WAUKEGAN – In the first weekend of June, an increase in opioid-related overdoses occurred among Lake County residents. The increase was reported to the Illinois Department of Public Health.
There has been a nationwide surge in unintentional polysubstance (e.g., opioid and fentanyl, etc.) and counterfeit prescription drug use. Unintentional polysubstance use can occur when a person takes drugs that have been mixed with other products without their knowledge, according to a news release from the health department.
In 2020, Lake County opioid overdose deaths rose 19.5%.
“Our community, like many others throughout Illinois, has been impacted by the opioid overdose crisis,” Lake County Health Department Executive Director Mark Pfister said in a news release. “We must take steps to prevent overdose deaths and save lives.”

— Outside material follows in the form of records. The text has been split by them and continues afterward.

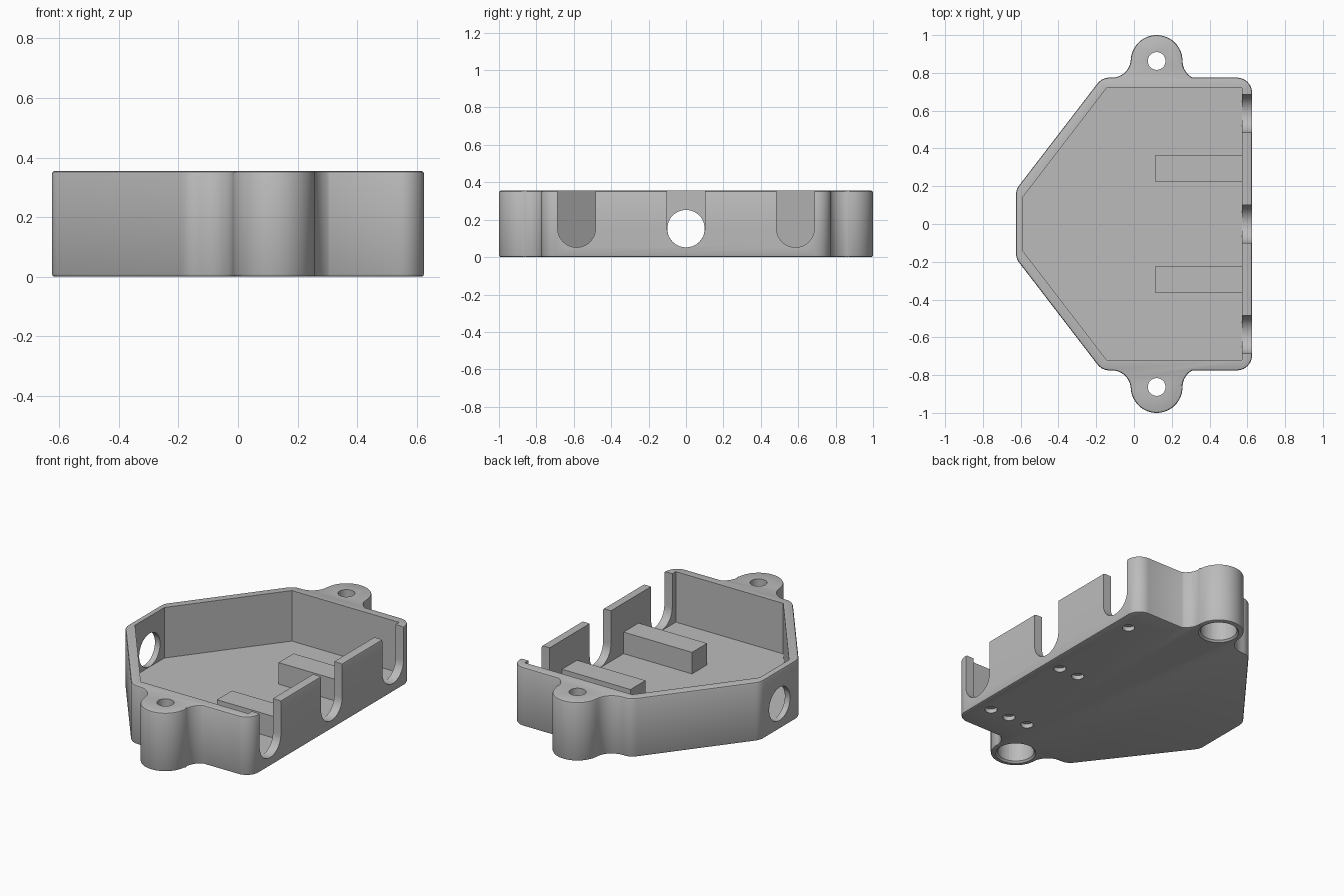
import bpy, bmesh
from math import radians, sin, cos, pi
from mathutils import Matrix

if "Cube" in bpy.data.objects:
    bpy.data.objects.remove(bpy.data.objects["Cube"])

grey = bpy.data.materials.new("light_grey")
grey.use_nodes = True
colour = (0.5, 0.5, 0.5, 1)
grey.diffuse_color = colour
grey.node_tree.nodes["Principled BSDF"].inputs["Base Color"].default_value = colour

HEIGHT, FLOOR, EAR_X, EAR_Y = 0.355, 0.05, 0.12, 0.863
SLOT_Y = 0.585


def arc(cx, cy, r, a0, a1, n=10):
    angles = [radians(a0 + (a1 - a0) * i / n) for i in range(n + 1)]
    return [(cx + r * cos(a), cy + r * sin(a)) for a in angles]


def mirrored(half):
    return half + [(x, -y) for x, y in reversed(half)]


def make_object(name, bm):
    bmesh.ops.recalc_face_normals(bm, faces=bm.faces)
    mesh = bpy.data.meshes.new(name)
    bm.to_mesh(mesh)
    bm.free()
    mesh.materials.append(grey)
    ob = bpy.data.objects.new(name, mesh)
    bpy.context.collection.objects.link(ob)
    return ob


def prism(name, points, z0, z1, bevel=0, matrix=None):
    bm = bmesh.new()
    base = bm.faces.new([bm.verts.new((x, y, z0)) for x, y in points])
    top = bmesh.ops.extrude_face_region(bm, geom=[base], use_keep_orig=True)["geom"]
    moved = [v for v in top if isinstance(v, bmesh.types.BMVert)]
    bmesh.ops.translate(bm, verts=moved, vec=(0, 0, z1 - z0))
    if bevel:
        rim = [e for e in bm.edges if abs(e.verts[0].co.z - e.verts[1].co.z) < 1e-5]
        bmesh.ops.bevel(bm, geom=rim, offset=bevel, segments=2, profile=0.5,
                        affect='EDGES')
    if matrix:
        bm.transform(matrix)
    return make_object(name, bm)


def disc(x, y, r, n=40):
    return arc(x, y, r, 0, 360, n)[:-1]


def cut(target, cutter):
    cutter.hide_render = True
    mod = target.modifiers.new("cut", 'BOOLEAN')
    mod.operation = 'DIFFERENCE'
    mod.solver = 'EXACT'
    mod.object = cutter
    bpy.context.view_layer.objects.active = target
    bpy.ops.object.modifier_apply(modifier=mod.name)
    bpy.data.objects.remove(cutter)


# Tray outline: tapered nose, mounting ear with concave blends, square end
half = (arc(-0.545, 0.155, 0.08, 180, 142.5, 6)
        + arc(-0.13, 0.695, 0.08, 142.5, 90, 8)
        + arc(-0.117, 0.875, 0.1, 270, 357, 12)
        + arc(EAR_X, EAR_Y, 0.137, 176, 0, 28)
        + arc(0.357, EAR_Y, 0.1, 180, 241, 10)
        + arc(0.545, 0.695, 0.08, 90, 0, 10))
body = prism("tray_body", mirrored(half), 0, HEIGHT, 0.01)

# Open cavity
cavity = mirrored([(-0.59, 0.14), (-0.145, 0.72), (0.572, 0.72)])
cut(body, prism("cavity_cutter", cavity, FLOOR, 0.5))

# Matrix turning a flat (y, z) profile into one extruded along x
along_x = Matrix(((0, 0, 1, 0), (1, 0, 0, 0), (0, 1, 0, 0), (0, 0, 0, 1)))

# Cable slots in the straight wall
for y in (-SLOT_Y, 0, SLOT_Y):
    profile = arc(y, 0.153, 0.101, 180, 360, 20) + [(y + 0.101, 0.5), (y - 0.101, 0.5)]
    cut(body, prism("slot_cutter", profile, 0.55, 0.7, matrix=along_x))

# Round port in the nose wall
cut(body, prism("port_cutter", disc(0, 0.152, 0.1), -0.7, -0.5, matrix=along_x))

# Ear screw holes with wide pockets underneath
for side in (-1, 1):
    y = side * EAR_Y
    cut(body, prism("screw_cutter", disc(EAR_X, y, 0.047, 32), -0.1, 0.5))
    cut(body, prism("pocket_cutter", disc(EAR_X, y, 0.1), -0.1, 0.28))
    bm = bmesh.new()
    bmesh.ops.create_cone(bm, cap_ends=True, segments=40, radius1=0.12, radius2=0.098,
                          depth=0.022, matrix=Matrix.Translation((EAR_X, y, 0.001)))
    cut(body, make_object("pocket_rim_cutter", bm))

# Shallow counting dimples under each slot
for y, count in ((-SLOT_Y, 3), (0, 2), (SLOT_Y, 1)):
    for i in range(count):
        dimple = disc(0.53 - 0.128 * i, y, 0.034, 24)
        cut(body, prism("dimple_cutter", dimple, -0.1, 0.025))

bpy.ops.object.select_all(action='DESELECT')
body.select_set(True)
bpy.context.view_layer.objects.active = body
bpy.ops.object.shade_smooth_by_angle(angle=radians(30))

# Support ribs on the floor
for name, side in (("left_rib", 1), ("right_rib", -1)):
    a, b = side * 0.222, side * 0.365
    prism(name, [(0.115, a), (0.575, a), (0.575, b), (0.115, b)], FLOOR - 0.01, 0.18)
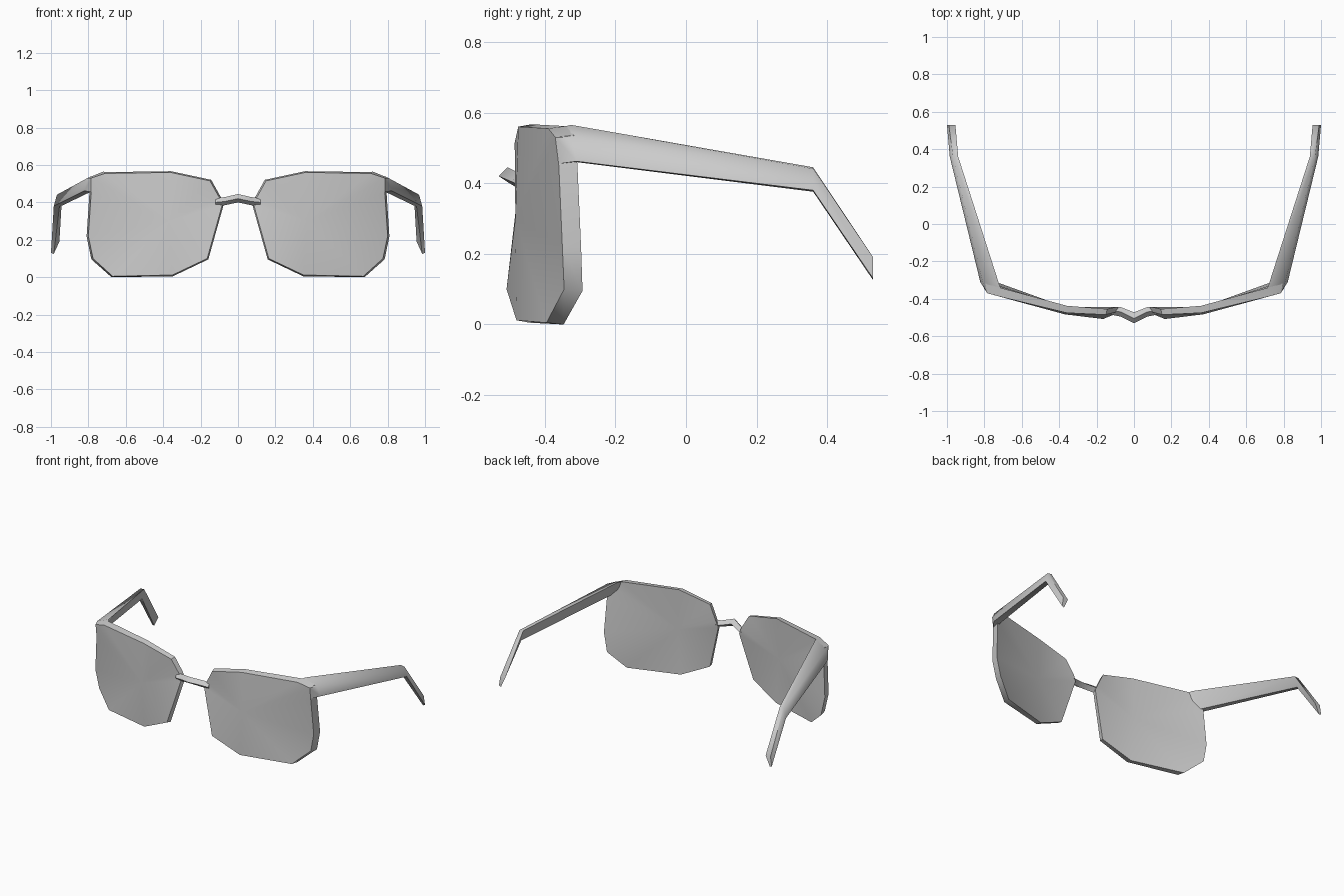
import bpy, bmesh, math
from mathutils import Vector

cube = bpy.data.objects.get("Cube")
if cube:
    bpy.data.objects.remove(cube, do_unlink=True)

grey = bpy.data.materials.new("plain grey")
grey.use_nodes = True
grey.diffuse_color = (0.6, 0.6, 0.6, 1)
grey.node_tree.nodes["Principled BSDF"].inputs["Base Color"].default_value = (0.6, 0.6, 0.6, 1)


def finish(name, bm, angle):
    """Turn a bmesh of the left half into a mirrored, smooth object."""
    bmesh.ops.recalc_face_normals(bm, faces=bm.faces)
    mesh = bpy.data.meshes.new(name)
    bm.to_mesh(mesh)
    bm.free()
    mesh.materials.append(grey)
    obj = bpy.data.objects.new(name, mesh)
    bpy.context.collection.objects.link(obj)
    mirror = obj.modifiers.new("Mirror", "MIRROR")
    mirror.merge_threshold = 0.001
    bpy.ops.object.select_all(action="DESELECT")
    obj.select_set(True)
    bpy.context.view_layer.objects.active = obj
    bpy.ops.object.modifier_apply(modifier=mirror.name)
    bpy.ops.object.shade_smooth_by_angle(angle=math.radians(angle))


def ring(bm, points):
    return [bm.verts.new(p) for p in points]


def bridge_rings(bm, a, b):
    for i in range(len(a)):
        j = (i + 1) % len(a)
        bm.faces.new((a[i], a[j], b[j], b[i]))


def fan(bm, loop, centre):
    c = bm.verts.new(centre)
    for i in range(len(loop)):
        bm.faces.new((loop[i], loop[(i + 1) % len(loop)], c))


def loft(name, sections, cap_start, angle):
    """Tube through matching cross-sections, closed at the far end."""
    bm = bmesh.new()
    rings = [ring(bm, s) for s in sections]
    for a, b in zip(rings, rings[1:]):
        bridge_rings(bm, a, b)
    bm.faces.new(rings[-1])
    if cap_start:
        bm.faces.new(rings[0])
    finish(name, bm, angle)


# Lenses: wrapped shells with a rim that deepens towards the temples
outline = [(0.10, -0.472, 0.425), (0.15, -0.485, 0.515), (0.36, -0.475, 0.56),
           (0.71, -0.39, 0.555), (0.785, -0.37, 0.53), (0.785, -0.36, 0.45),
           (0.80, -0.35, 0.22), (0.775, -0.345, 0.10), (0.67, -0.395, 0.005),
           (0.35, -0.48, 0.012), (0.165, -0.508, 0.10), (0.085, -0.475, 0.385)]
middle = Vector((0.42, 0, 0.29))


def rear(p):
    x, y, z = p
    grow = 1.025
    return (middle.x + (x - middle.x) * grow, y + 0.025 + 0.035 * x,
            max(0, middle.z + (z - middle.z) * grow))


bm = bmesh.new()
front = ring(bm, outline)
back = ring(bm, [rear(p) for p in outline])
bridge_rings(bm, front, back)
fan(bm, front, (0.37, -0.483, 0.30))
fan(bm, back, (0.37, -0.443, 0.30))
finish("lenses", bm, 50)

# Nose bridge: thin diamond bar peaking at the centre
loft("nose_bridge", [
    [(0, -0.53, 0.42), (0, -0.505, 0.445), (0, -0.472, 0.422), (0, -0.5, 0.40)],
    [(0.07, -0.495, 0.405), (0.07, -0.47, 0.428), (0.07, -0.445, 0.405), (0.07, -0.475, 0.385)],
    [(0.12, -0.485, 0.40), (0.12, -0.465, 0.425), (0.12, -0.445, 0.40), (0.12, -0.465, 0.38)],
], False, 60)

# Temples: tapered arms from the hinge to the bend and down to the ear tip
loft("temples", [
    [(0.70, -0.37, 0.555), (0.785, -0.37, 0.53), (0.785, -0.36, 0.455), (0.74, -0.35, 0.46)],
    [(0.72, -0.325, 0.565), (0.805, -0.325, 0.53), (0.822, -0.31, 0.462), (0.78, -0.312, 0.46)],
    [(0.94, 0.36, 0.445), (0.968, 0.36, 0.441), (0.985, 0.36, 0.38), (0.955, 0.36, 0.376)],
    [(0.955, 0.53, 0.19), (0.99, 0.53, 0.19), (1.0, 0.53, 0.13), (0.985, 0.53, 0.125)],
], True, 60)
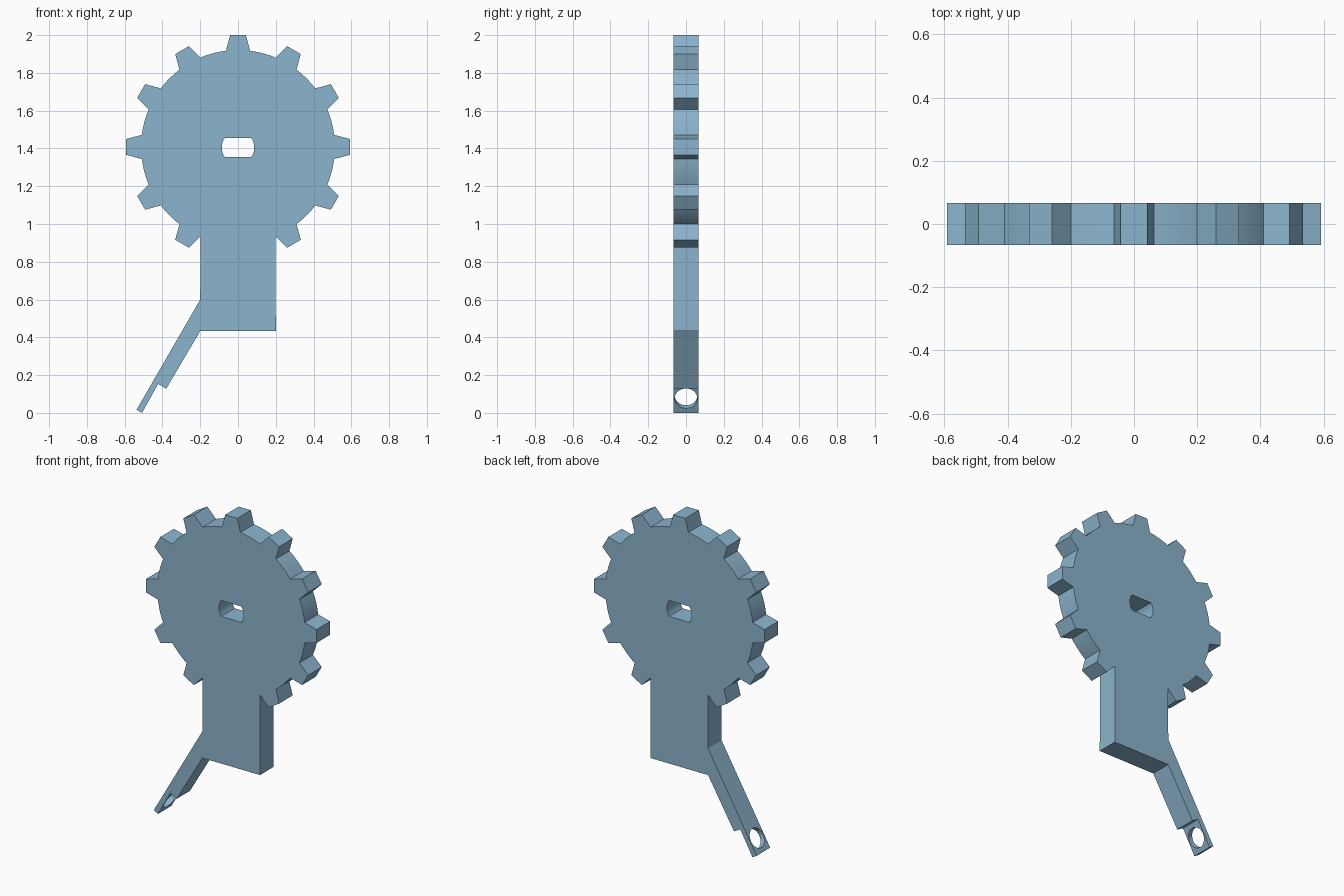
import bpy, bmesh, math
from mathutils import Vector

if "Cube" in bpy.data.objects:
    bpy.data.objects.remove(bpy.data.objects["Cube"])

HALF = 0.067                    # half thickness
CZ = 1.408                      # wheel centre height
ROOT, TIP = 0.513, 0.592        # wheel radii
ROOT_W, TIP_W = 0.064, 0.042    # tooth half widths

blue = bpy.data.materials.new("steel blue")
blue.diffuse_color = (0.26, 0.46, 0.61, 1)
blue.use_nodes = True
blue.node_tree.nodes["Principled BSDF"].inputs["Base Color"].default_value = blue.diffuse_color


def prism(name, outline, half):
    """Extrude an (x, z) outline to both sides of y = 0."""
    bm = bmesh.new()
    face = bm.faces.new([bm.verts.new((x, -half, z)) for x, z in outline])
    ext = bmesh.ops.extrude_face_region(bm, geom=[face])
    verts = [v for v in ext["geom"] if isinstance(v, bmesh.types.BMVert)]
    bmesh.ops.translate(bm, verts=verts, vec=(0, 2 * half, 0))
    bmesh.ops.recalc_face_normals(bm, faces=bm.faces)
    mesh = bpy.data.meshes.new(name)
    bm.to_mesh(mesh)
    bm.free()
    mesh.materials.append(blue)
    ob = bpy.data.objects.new(name, mesh)
    bpy.context.collection.objects.link(ob)
    return ob


def cut(target, cutter):
    cutter.hide_render = True
    cutter.hide_set(True)
    mod = target.modifiers.new(cutter.name, 'BOOLEAN')
    mod.object = cutter
    mod.operation = 'DIFFERENCE'
    mod.solver = 'EXACT'


# Toothed wheel: eleven teeth, the twelfth place is taken by the handle
outline = []
base_angle = math.asin(ROOT_W / ROOT)
root_x = math.sqrt(ROOT ** 2 - ROOT_W ** 2)
for i in range(11):
    a = math.radians(-60 + 30 * i)
    c, s = math.cos(a), math.sin(a)
    for r, w in ((root_x, -ROOT_W), (TIP, -TIP_W), (TIP, TIP_W), (root_x, ROOT_W)):
        outline.append((r * c - w * s, CZ + r * s + w * c))
    if i < 10:                  # rounded root between two teeth
        gap = math.radians(30) - 2 * base_angle
        for k in range(1, 5):
            t = a + base_angle + gap * k / 5
            outline.append((ROOT * math.cos(t), CZ + ROOT * math.sin(t)))

# Handle and slanted arm with its thin end tab
outline += [(-0.2, 0.6), (-0.537, 0.017), (-0.508, 0.0), (-0.423, 0.153),
            (-0.38, 0.128), (-0.2, 0.433), (0.2, 0.433)]
body = prism("toothed_wheel_with_handle_and_arm", outline, HALF)

# Centre hole: round ends, flat top and bottom
R, FLAT = 0.086, 0.05
lim = math.asin(FLAT / R)
slot = []
for start in (0, math.pi):
    for k in range(13):
        t = start - lim + 2 * lim * k / 12
        slot.append((R * math.cos(t), CZ - 0.003 + R * math.sin(t)))
cut(body, prism("centre_hole_cutter", slot, 0.2))

# Round hole through the arm's end tab
bpy.ops.mesh.primitive_cylinder_add(vertices=48, radius=0.06, depth=0.2,
                                    location=(-0.48, 0, 0.085))
drill = bpy.context.object
drill.name = "tab_hole_cutter"
axis = Vector((math.cos(math.radians(30)), 0, -0.5))
drill.rotation_euler = axis.to_track_quat('Z', 'Y').to_euler()
drill.data.materials.append(blue)
# keep the drill clear of the thick part of the arm
cut(body, drill)

# Apply the cuts, drop the cutters and shade
bpy.context.view_layer.objects.active = body
for ob in bpy.context.selected_objects:
    ob.select_set(False)
body.select_set(True)
for mod in list(body.modifiers):
    bpy.ops.object.modifier_apply(modifier=mod.name)
for ob in [o for o in bpy.data.objects if o != body]:
    bpy.data.objects.remove(ob)
bpy.ops.object.shade_smooth_by_angle(angle=math.radians(25))
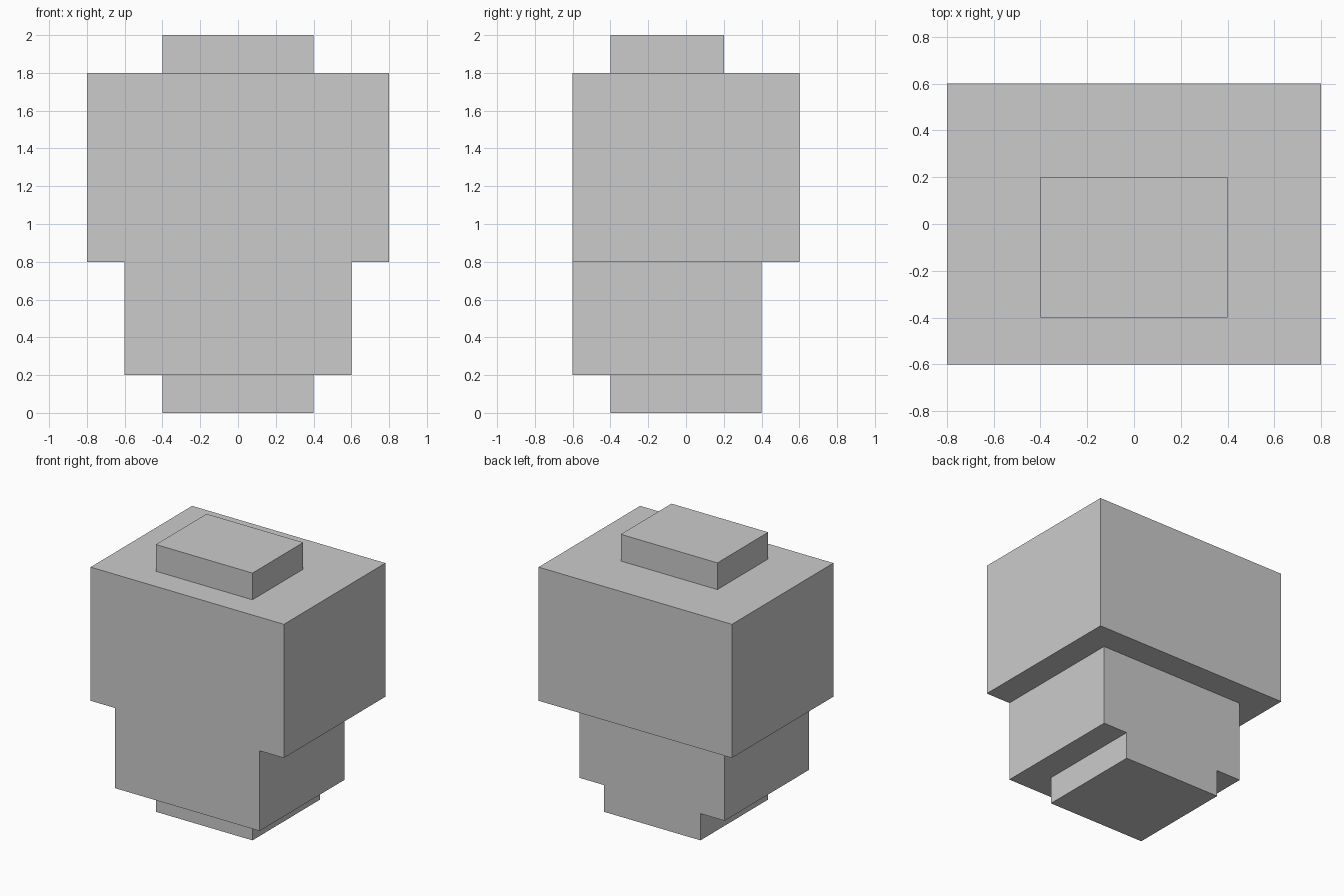
import bpy

if "Cube" in bpy.data.objects:
    bpy.data.objects.remove(bpy.data.objects["Cube"])


def box(name, x_half, y_min, y_max, z_min, z_max):
    """Flat-faced block, symmetric in x, given by its limits."""
    bpy.ops.mesh.primitive_cube_add(
        size=1, location=(0, (y_min + y_max) / 2, (z_min + z_max) / 2))
    obj = bpy.context.object
    obj.name = name
    obj.scale = (2 * x_half, y_max - y_min, z_max - z_min)
    bpy.ops.object.transform_apply(location=False, rotation=False, scale=True)
    return obj


# Stacked blocks, from the ground up
box("base_block", 0.4, -0.4, 0.4, 0.0, 0.2)
box("lower_body", 0.6, -0.6, 0.4, 0.2, 0.8)
box("upper_body", 0.8, -0.6, 0.6, 0.8, 1.8)
box("top_cap", 0.4, -0.4, 0.2, 1.8, 2.0)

The Lake County Health Department is combating the opioid crisis in a number of ways, including the distribution of free Naloxone to community members and law enforcement personnel. Naloxone is a nonaddictive, lifesaving medication. It can reverse the effects of an opioid overdose when used in time. It is easy to get and easy to use.
Lake County residents, especially those whose loved ones may be using opioids, are encouraged to have Naloxone on hand in case of an overdose.
“Opioid overdose is preventable and may be reversible with quick action,” Lake County Health Department Medical Epidemiologist Dr. Sana Ahmed said in the release. “Naloxone is a safe and effective tool that is known to save lives and it can easily be administered into the nose by anyone, including friends, family and nonmedical community members.”
Symptoms of an opioid overdose include unconsciousness or inability to wake up; limp body; falling asleep or extreme drowsiness; slow, shallow, irregular or no breathing; pale, blue, cold and/or clammy skin; choking, snoring or gurgling sounds; and slow to no heartbeat.
If you suspect an opioid overdose:
• Call 911 immediately and provide the location of the overdose.
• Administer Naloxone, if available. Naloxone won’t harm someone if they are overdosing from a drug other than opioids. For more information on how and when to administer Naloxone, visit the Centers for Disease Control and Prevention’s page on Stopping Overdose with Naloxone.
• Try to keep the person awake and breathing.
• Lay the person on their side to prevent choking.
• Stay with the individual until help arrives.
If you would like to request free Naloxone, visit lakecountyil.gov/naloxone or call 847-377-8199.